■ **WORK TASK**
Among the entries below, find each line holding "path" and return it.
-------- MATERIAL PROVIDED
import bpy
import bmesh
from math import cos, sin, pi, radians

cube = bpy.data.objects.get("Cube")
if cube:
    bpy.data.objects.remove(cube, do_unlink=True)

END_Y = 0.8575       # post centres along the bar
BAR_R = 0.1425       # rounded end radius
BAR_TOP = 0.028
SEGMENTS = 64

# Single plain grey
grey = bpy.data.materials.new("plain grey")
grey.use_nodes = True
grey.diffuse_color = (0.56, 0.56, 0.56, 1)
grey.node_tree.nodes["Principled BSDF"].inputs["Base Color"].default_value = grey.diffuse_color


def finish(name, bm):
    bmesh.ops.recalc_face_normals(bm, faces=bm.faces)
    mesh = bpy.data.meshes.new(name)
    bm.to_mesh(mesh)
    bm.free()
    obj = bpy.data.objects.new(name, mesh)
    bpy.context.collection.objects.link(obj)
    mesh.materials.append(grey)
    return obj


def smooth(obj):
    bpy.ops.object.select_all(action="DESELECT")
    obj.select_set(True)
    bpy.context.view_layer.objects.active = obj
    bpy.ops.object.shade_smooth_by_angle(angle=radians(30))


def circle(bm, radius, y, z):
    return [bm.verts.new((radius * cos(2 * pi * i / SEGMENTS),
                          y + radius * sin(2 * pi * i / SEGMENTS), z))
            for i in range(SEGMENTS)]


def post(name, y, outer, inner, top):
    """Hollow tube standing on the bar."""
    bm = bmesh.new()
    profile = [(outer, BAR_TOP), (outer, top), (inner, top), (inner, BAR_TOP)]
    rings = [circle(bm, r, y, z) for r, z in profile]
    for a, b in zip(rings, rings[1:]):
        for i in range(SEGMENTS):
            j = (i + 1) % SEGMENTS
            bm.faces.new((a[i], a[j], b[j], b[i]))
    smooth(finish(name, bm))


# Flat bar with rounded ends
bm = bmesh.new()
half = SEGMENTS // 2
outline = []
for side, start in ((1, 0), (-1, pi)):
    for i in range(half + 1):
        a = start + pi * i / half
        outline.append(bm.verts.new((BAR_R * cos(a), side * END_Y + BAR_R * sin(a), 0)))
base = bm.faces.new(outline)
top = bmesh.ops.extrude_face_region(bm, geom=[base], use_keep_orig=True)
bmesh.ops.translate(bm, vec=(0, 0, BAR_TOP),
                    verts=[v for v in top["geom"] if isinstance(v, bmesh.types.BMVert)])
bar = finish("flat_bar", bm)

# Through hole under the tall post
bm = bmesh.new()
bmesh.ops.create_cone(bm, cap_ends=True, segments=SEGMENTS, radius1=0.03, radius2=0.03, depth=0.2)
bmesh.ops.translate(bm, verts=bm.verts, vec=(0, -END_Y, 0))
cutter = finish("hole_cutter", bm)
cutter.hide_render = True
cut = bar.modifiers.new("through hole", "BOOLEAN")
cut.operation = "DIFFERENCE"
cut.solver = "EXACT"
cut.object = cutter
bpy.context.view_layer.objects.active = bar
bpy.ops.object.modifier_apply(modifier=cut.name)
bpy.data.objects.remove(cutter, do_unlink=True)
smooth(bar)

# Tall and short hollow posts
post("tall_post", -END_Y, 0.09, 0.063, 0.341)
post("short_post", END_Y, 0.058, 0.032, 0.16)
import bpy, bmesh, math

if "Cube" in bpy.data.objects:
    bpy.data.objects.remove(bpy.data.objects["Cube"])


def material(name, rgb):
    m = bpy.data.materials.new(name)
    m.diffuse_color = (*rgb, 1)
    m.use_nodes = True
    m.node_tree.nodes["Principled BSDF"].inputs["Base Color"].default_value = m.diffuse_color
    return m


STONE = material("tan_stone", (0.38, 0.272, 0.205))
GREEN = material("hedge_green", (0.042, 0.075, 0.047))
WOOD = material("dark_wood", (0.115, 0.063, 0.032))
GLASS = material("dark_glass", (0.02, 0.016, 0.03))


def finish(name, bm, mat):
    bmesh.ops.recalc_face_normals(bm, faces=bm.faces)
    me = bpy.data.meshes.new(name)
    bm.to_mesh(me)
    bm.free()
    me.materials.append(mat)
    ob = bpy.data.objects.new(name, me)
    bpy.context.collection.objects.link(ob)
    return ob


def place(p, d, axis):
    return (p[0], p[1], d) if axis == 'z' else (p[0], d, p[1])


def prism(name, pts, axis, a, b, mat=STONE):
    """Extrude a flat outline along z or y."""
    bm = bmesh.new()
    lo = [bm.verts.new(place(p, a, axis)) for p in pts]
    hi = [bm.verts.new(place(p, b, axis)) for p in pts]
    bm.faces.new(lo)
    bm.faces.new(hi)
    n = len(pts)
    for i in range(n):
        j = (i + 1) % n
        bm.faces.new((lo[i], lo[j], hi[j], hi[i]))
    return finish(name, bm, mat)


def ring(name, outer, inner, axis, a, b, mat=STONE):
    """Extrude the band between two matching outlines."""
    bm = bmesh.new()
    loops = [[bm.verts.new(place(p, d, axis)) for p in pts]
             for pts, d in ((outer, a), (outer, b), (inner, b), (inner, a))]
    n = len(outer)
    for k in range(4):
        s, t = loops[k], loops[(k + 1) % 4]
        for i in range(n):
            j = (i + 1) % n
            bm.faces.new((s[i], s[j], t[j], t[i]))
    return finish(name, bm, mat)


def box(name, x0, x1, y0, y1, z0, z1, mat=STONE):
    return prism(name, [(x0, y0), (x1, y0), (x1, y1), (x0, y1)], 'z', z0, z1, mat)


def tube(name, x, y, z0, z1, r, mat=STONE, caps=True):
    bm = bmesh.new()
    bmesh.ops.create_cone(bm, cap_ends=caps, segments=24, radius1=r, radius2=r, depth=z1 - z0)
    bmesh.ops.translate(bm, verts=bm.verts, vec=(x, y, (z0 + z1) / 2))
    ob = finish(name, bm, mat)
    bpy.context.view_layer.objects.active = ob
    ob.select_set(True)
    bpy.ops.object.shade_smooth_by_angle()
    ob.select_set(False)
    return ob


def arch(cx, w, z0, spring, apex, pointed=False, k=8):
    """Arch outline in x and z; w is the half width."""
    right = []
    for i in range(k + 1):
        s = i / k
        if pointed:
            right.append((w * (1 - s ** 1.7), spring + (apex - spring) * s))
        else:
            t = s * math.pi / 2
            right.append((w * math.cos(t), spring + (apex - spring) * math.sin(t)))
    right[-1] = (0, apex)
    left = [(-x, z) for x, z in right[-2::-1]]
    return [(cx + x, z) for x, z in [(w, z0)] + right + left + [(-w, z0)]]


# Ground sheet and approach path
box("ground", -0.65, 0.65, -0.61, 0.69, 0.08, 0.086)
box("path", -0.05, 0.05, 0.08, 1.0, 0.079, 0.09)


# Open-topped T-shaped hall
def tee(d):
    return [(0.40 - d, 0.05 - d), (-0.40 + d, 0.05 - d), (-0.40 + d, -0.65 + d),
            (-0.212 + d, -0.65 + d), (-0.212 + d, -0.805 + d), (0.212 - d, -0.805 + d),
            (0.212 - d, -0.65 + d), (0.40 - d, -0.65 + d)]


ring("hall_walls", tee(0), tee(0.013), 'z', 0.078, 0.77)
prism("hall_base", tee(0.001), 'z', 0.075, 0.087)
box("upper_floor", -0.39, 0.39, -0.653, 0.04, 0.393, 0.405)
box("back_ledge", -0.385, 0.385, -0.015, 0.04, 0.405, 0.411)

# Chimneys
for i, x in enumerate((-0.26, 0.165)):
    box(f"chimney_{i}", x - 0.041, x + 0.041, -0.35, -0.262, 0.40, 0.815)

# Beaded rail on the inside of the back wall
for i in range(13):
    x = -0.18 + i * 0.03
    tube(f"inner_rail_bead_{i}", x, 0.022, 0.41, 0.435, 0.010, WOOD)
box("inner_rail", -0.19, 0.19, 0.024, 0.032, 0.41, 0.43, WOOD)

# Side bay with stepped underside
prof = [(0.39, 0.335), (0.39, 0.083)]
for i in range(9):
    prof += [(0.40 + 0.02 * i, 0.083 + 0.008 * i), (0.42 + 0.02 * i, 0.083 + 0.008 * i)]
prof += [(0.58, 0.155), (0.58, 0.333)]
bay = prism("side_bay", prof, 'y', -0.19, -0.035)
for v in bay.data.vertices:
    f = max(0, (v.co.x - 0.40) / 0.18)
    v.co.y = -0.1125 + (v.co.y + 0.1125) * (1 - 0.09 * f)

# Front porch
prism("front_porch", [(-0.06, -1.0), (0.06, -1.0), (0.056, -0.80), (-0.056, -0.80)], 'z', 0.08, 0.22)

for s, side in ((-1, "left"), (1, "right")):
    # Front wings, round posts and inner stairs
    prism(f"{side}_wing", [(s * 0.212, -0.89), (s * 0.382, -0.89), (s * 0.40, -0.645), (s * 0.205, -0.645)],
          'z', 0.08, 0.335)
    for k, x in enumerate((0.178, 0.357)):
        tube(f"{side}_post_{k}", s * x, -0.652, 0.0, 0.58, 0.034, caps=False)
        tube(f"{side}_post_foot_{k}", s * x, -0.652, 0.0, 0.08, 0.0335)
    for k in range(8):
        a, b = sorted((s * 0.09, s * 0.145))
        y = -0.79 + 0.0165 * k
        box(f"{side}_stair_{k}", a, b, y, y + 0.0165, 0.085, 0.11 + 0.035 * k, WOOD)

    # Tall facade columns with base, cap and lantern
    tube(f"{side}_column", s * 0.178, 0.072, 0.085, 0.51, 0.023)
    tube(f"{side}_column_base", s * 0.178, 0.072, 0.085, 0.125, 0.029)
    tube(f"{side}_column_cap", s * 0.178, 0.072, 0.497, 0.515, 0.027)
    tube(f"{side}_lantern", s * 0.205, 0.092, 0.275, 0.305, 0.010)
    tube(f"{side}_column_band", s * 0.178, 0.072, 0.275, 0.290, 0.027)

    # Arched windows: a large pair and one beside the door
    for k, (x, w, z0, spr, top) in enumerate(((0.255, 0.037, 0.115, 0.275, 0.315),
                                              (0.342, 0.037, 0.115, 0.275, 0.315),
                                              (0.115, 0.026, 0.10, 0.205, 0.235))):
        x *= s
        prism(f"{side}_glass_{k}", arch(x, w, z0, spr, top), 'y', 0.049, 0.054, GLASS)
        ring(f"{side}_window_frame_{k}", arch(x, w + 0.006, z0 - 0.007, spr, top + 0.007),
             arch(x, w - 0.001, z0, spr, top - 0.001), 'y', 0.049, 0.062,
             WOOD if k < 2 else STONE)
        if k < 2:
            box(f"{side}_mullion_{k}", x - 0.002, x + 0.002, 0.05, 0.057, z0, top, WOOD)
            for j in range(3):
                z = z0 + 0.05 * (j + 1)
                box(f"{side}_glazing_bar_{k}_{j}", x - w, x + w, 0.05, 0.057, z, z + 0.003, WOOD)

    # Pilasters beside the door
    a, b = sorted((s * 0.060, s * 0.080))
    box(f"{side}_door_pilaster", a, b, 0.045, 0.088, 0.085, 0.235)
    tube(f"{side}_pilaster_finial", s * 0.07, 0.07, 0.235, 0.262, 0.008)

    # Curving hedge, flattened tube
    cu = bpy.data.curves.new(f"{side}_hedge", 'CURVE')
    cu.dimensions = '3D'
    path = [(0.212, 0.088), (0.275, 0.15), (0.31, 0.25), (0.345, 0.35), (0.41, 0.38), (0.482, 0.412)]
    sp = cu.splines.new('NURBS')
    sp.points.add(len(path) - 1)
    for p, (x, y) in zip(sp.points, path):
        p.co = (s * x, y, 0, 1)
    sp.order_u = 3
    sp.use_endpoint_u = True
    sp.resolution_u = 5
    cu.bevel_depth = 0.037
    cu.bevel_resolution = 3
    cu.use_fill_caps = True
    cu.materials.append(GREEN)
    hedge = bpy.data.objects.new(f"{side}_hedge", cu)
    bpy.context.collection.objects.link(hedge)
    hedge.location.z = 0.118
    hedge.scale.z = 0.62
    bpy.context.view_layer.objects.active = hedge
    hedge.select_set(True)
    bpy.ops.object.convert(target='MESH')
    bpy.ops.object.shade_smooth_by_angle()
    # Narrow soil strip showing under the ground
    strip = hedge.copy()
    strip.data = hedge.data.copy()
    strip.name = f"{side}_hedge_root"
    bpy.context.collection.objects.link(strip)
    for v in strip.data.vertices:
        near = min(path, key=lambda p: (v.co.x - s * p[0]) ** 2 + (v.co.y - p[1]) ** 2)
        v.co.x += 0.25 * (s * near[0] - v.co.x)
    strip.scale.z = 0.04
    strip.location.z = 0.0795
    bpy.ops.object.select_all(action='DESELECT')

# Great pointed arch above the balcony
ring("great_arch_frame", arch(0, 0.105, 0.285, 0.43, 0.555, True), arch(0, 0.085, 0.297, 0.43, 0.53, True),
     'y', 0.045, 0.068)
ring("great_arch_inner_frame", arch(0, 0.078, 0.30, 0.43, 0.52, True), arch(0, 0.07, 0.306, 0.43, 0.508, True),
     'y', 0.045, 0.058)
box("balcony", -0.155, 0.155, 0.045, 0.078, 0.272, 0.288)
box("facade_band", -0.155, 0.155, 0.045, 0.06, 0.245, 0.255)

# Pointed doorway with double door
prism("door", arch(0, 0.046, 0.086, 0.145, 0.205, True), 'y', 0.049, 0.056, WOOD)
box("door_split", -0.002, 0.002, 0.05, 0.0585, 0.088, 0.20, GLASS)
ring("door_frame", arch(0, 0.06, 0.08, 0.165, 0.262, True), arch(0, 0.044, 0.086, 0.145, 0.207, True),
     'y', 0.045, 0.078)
----------------
■ **COMPLETED TASK**
# Ground sheet and approach path
box("path", -0.05, 0.05, 0.08, 1.0, 0.079, 0.09)
    path = [(0.212, 0.088), (0.275, 0.15), (0.31, 0.25), (0.345, 0.35), (0.41, 0.38), (0.482, 0.412)]
    sp.points.add(len(path) - 1)
    for p, (x, y) in zip(sp.points, path):
        near = min(path, key=lambda p: (v.co.x - s * p[0]) ** 2 + (v.co.y - p[1]) ** 2)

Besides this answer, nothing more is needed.